A former editor of one of the field’s top journals said Sundar is “perhaps our field’s leading theorist” who has “revolutionized our thinking.”

“One can’t help but be stunned by the range of research productivity and influence, service, contributions, awards and advertising,” said a nominator. “Very few people in the communication discipline have such an extraordinary record.”

Mauricio Terrones

Colleagues say in five years Terrones has transformed the University into an “internationally recognized mecca for research on two-dimensional materials.”
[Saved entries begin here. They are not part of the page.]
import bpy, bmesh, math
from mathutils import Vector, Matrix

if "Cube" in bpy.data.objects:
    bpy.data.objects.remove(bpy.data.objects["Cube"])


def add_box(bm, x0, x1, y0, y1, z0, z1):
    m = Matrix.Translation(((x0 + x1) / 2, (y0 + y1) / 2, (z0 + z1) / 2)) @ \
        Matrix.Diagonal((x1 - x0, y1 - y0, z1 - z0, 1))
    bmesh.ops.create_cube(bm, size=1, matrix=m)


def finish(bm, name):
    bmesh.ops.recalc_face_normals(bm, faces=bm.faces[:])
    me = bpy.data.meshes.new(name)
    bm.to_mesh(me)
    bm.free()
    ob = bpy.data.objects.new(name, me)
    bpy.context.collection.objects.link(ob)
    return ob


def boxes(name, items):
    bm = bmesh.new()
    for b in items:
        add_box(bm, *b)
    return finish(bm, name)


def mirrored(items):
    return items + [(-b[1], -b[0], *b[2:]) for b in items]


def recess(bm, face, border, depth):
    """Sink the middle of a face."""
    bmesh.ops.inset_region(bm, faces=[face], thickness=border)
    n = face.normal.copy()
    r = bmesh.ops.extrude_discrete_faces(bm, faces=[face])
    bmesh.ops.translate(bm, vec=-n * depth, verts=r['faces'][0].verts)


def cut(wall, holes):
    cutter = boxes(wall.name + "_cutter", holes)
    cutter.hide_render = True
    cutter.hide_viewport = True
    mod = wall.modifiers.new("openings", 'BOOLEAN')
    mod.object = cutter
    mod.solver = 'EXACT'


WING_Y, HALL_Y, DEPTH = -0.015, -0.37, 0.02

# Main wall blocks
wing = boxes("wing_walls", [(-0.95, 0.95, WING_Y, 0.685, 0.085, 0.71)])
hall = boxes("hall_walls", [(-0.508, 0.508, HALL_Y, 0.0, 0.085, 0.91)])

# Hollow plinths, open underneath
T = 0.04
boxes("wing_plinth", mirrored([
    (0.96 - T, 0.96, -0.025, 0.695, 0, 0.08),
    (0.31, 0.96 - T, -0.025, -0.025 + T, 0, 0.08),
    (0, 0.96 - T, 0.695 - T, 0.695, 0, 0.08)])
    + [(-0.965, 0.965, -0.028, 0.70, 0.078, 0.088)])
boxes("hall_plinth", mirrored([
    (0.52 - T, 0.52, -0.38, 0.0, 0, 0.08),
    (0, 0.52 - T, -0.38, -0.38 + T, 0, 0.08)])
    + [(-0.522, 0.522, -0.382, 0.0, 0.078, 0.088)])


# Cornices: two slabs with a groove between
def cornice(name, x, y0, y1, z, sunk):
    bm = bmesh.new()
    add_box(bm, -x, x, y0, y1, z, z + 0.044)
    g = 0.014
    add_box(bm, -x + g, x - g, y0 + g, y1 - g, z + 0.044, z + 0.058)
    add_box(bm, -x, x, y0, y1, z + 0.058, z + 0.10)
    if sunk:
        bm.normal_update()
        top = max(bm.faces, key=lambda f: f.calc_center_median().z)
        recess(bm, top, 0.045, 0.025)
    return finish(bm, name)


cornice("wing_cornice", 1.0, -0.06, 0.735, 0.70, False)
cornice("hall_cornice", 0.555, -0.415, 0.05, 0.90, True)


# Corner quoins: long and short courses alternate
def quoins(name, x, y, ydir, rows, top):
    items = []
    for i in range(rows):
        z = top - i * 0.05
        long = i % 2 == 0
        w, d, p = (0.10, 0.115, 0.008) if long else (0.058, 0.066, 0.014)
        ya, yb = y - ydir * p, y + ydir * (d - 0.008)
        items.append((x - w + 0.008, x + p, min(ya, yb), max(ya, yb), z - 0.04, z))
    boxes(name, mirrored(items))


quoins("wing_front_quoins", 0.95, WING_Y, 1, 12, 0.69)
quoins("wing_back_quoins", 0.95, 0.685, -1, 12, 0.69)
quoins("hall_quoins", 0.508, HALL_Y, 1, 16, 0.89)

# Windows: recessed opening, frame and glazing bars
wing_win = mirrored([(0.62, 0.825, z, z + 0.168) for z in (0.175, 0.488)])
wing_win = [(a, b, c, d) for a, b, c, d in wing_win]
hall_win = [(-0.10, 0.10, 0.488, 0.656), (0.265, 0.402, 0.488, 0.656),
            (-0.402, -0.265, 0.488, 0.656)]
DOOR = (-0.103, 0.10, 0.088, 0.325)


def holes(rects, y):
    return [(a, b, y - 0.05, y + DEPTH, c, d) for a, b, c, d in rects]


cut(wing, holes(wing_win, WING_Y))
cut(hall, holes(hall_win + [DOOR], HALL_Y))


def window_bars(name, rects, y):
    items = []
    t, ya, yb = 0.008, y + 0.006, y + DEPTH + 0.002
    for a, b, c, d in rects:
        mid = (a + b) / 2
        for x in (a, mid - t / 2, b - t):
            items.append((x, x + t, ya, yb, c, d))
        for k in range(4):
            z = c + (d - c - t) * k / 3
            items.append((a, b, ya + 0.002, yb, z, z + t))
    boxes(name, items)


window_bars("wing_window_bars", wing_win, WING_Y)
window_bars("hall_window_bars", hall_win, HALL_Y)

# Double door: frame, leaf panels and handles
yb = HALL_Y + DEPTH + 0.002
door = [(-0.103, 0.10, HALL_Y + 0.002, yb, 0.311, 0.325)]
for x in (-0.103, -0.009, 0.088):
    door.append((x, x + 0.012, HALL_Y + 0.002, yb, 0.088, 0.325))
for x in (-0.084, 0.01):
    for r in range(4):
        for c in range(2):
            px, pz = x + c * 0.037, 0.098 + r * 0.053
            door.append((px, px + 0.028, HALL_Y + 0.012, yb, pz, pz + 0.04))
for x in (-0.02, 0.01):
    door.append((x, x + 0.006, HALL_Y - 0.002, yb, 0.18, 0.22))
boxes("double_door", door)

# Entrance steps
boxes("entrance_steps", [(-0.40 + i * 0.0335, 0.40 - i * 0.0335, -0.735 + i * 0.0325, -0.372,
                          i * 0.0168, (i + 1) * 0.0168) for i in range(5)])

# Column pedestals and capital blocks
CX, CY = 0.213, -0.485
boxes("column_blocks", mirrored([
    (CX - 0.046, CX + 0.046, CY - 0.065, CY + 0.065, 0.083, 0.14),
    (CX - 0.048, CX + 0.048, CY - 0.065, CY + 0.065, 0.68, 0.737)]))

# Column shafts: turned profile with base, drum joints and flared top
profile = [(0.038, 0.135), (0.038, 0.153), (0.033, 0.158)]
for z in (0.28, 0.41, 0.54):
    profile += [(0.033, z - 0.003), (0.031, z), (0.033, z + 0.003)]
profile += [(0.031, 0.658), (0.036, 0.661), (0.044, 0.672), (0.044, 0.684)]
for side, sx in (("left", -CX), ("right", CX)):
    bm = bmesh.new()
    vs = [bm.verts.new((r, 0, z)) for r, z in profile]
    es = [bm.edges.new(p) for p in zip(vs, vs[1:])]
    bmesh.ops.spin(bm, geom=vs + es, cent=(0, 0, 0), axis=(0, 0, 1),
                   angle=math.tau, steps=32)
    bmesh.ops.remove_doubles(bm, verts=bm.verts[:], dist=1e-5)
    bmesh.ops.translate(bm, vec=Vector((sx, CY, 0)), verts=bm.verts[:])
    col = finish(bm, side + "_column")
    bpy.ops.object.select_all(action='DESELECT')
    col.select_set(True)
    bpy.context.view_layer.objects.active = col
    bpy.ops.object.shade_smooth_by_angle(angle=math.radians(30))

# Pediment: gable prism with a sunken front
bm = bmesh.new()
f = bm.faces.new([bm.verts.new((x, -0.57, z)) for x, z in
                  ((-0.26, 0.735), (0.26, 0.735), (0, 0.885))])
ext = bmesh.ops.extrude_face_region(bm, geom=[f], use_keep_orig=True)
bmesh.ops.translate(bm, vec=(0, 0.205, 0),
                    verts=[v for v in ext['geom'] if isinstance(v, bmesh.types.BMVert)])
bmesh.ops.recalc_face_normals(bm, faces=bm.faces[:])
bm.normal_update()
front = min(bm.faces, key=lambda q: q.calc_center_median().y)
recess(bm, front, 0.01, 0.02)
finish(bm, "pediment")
His extensive chemistry background and his ability to “seamlessly” meld disciplines of condensed matter physics, materials science, chemistry and biology has established Terrones as a “quintessentially interdisciplinary scientist,” his colleagues said.

In 2010, Terrones led the charge to create Penn State’s Center for 2-Dimensional and Layered Materials, which has made the University a forefront player in the field, according to researchers at Harvard, MIT, Columbia and Cambridge. Since 2013, he’s been the center’s director.

Terrones’ work on the synthesis of triangular monolayers and the discovery of enhanced edge photoluminescence in these systems was of particular importance and has since been highly cited in the field.

Terrones has published 142 papers in the past five years, of which 18 were deemed “hot papers” because of such heavy citations.

A nominator said Terrones has “outstanding productivity in terms of publication rate, invited talks and grant funding,” adding that he is uniformly praised “as a leader in his field, one with excellent vision of problems, an extremely creative mind and an outstanding scientist and teacher.”

(Media Contacts)

Last Updated April 26, 2016